The photo at the top of this post is Comet Encke, the parent body of this weekend’s North Taurid meteor shower (image via NASA). Earth crosses the orbit of this comet every November, at which time the debris left behind by Comet Encke, as it orbits the sun, burns up in Earth’s upper atmosphere as North Taurid meteors. So, if you avoid the moon, this is a good weekend for meteor-watching. And why not make a night of it? Watch the North Taurid meteors from late evening until the wee hours after midnight – and also remember Venus in early evening, Jupiter from mid-evening on, and for Mars and Mercury before dawn.
The modest North Taurid shower favors the Northern Hemisphere, and might exhibit as many as 5 to 10 meteors per hour in a dark sky. The peak is expected to fall on the night of November 11/12. But should you have clear skies these next few evenings (November 9/10 or 10/11), keep in mind that the meteor rates may nearly be the same as on the peak night of November 11/12. Although you can start watching this shower at mid-evening, these meteors usually don’t show their best stuff till late night, or around the midnight hour. That’s true no matter where you live worldwide. Moreover, the sky won’t really darken until after the moon sets – around midnight at mid-northern latitudes.
The night sky is chock-full of planets in November 2013, starting with the brightest of them all at nightfall. Simply look into the southwest to west sky at dusk and nightfall to get an eyeful of Venus, the queen of planets. This world ranks as the third-brightest luminary to bedeck the heavens, after the sun and moon. Venus follows the sun below the horizon at early evening, or around 7 to 8 p.m. local time at mid-northern latitudes.
About one and one-half hours after Venus sets, the king planet Jupiter rises in the east-northeast sky somewhere around 8:30 to 9:30 p.m. local time, as seen from mid-northern latitudes. After Jupiter rises, this dazzling world will be out all night long. Jupiter – the fourth-brightest celestial luminary after the sun, moon and Venus – soars highest in the sky at or near 4 a.m. local time.
Mars rises due east by around 2 a.m. The red planet is easily visible to the unaided eye but nowhere matches the brilliance of Venus or Jupiter. In fact, it’s not even as bright as Regulus, the brightest star in the constellation Leo. If you’re familiar with Leo, you should be able to spot the planet Mars.
Finally, as the morning darkness begins to give way to dawn, seek for Mercury, the innermost planet, near Spica, the brightest star in the constellation Virgo. Mercury lurks low in the eastern sky about one hour before sunrise. Mercury will be brighter and easy to see a week from now, on the peak nights of Leonid meteor shower.
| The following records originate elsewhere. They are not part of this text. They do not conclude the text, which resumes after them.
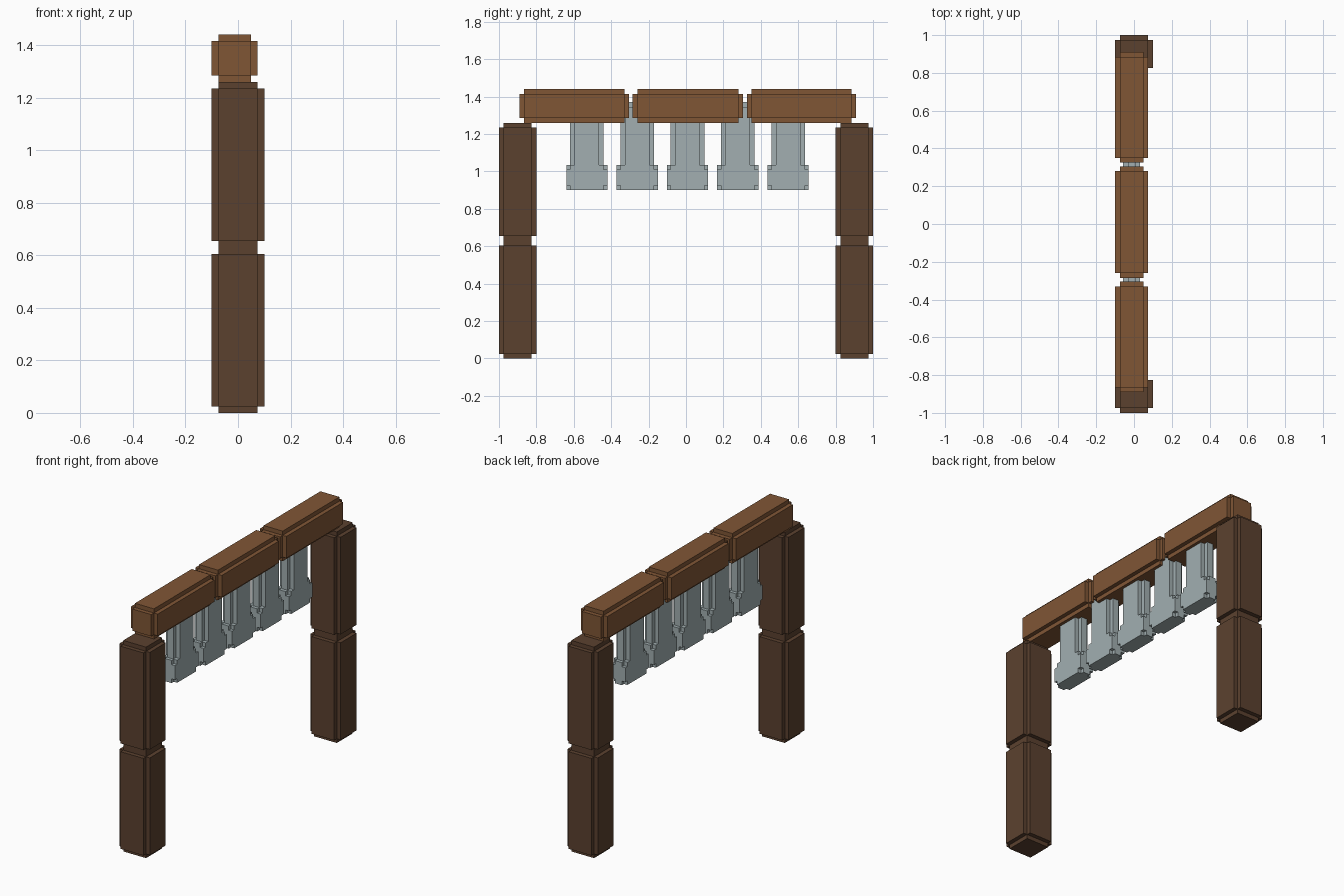
import bpy, bmesh
from mathutils import Matrix, Vector

cube = bpy.data.objects.get("Cube")
if cube:
    bpy.data.objects.remove(cube, do_unlink=True)

STEP = 0.025  # depth of the notched edges


def material(name, rgb):
    mat = bpy.data.materials.new(name)
    mat.use_nodes = True
    color = (*rgb, 1)
    mat.diffuse_color = color
    mat.node_tree.nodes["Principled BSDF"].inputs["Base Color"].default_value = color
    return mat


dark_wood = material("dark wood", (0.105, 0.053, 0.028))
warm_wood = material("warm wood", (0.216, 0.093, 0.036))
pale_metal = material("pale metal", (0.36, 0.43, 0.44))


def add_box(bm, lo, hi):
    lo, hi = Vector(lo), Vector(hi)
    matrix = Matrix.Translation((lo + hi) / 2) @ Matrix.Diagonal((*(hi - lo), 1))
    bmesh.ops.create_cube(bm, size=1, matrix=matrix)


def add_notched(bm, lo, hi):
    """Block whose every edge is cut back by one square step."""
    for axis in range(3):
        inset = Vector([0 if i == axis else STEP for i in range(3)])
        add_box(bm, Vector(lo) + inset, Vector(hi) - inset)


def finish(bm, name, mat):
    mesh = bpy.data.meshes.new(name)
    bm.to_mesh(mesh)
    bm.free()
    mesh.materials.append(mat)
    obj = bpy.data.objects.new(name, mesh)
    bpy.context.collection.objects.link(obj)


def block(name, lo, hi, mat):
    bm = bmesh.new()
    add_notched(bm, lo, hi)
    finish(bm, name, mat)


# Posts, two stacked blocks each
for side, y in (("front", -1.0), ("back", 0.8)):
    for level, z in (("lower", 0), ("upper", 0.63)):
        block(f"{side}_post_{level}", (-0.1, y, z), (0.1, y + 0.2, z + 0.63), dark_wood)

# Three beam blocks laid end to end across the posts
for name, y0, y1 in (("front", -0.89, -0.305), ("middle", -0.285, 0.305), ("back", 0.325, 0.91)):
    block(f"{name}_beam", (-0.1, y0, 1.26), (0.075, y1, 1.44), warm_wood)

# Hanging slats with a wider foot
for i in range(5):
    y = -0.53 + 0.269 * i
    bm = bmesh.new()
    add_notched(bm, (-0.058, y - 0.09, 1.01), (0.032, y + 0.09, 1.37))
    add_box(bm, (-0.058, y - 0.09, 0.90), (0.032, y + 0.09, 1.035))
    add_box(bm, (-0.058, y - 0.11, 0.925), (0.032, y + 0.11, 1.01))
    add_box(bm, (-0.035, y - 0.11, 0.90), (0.01, y + 0.11, 1.035))
    finish(bm, f"hanging_slat_{i + 1}", pale_metal)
Why not make a night of it? Watch Venus this early evening, Jupiter from mid-evening till daybreak, the North Taurid meteors from late evening until dawn, and for Mars and Mercury in the morning hours.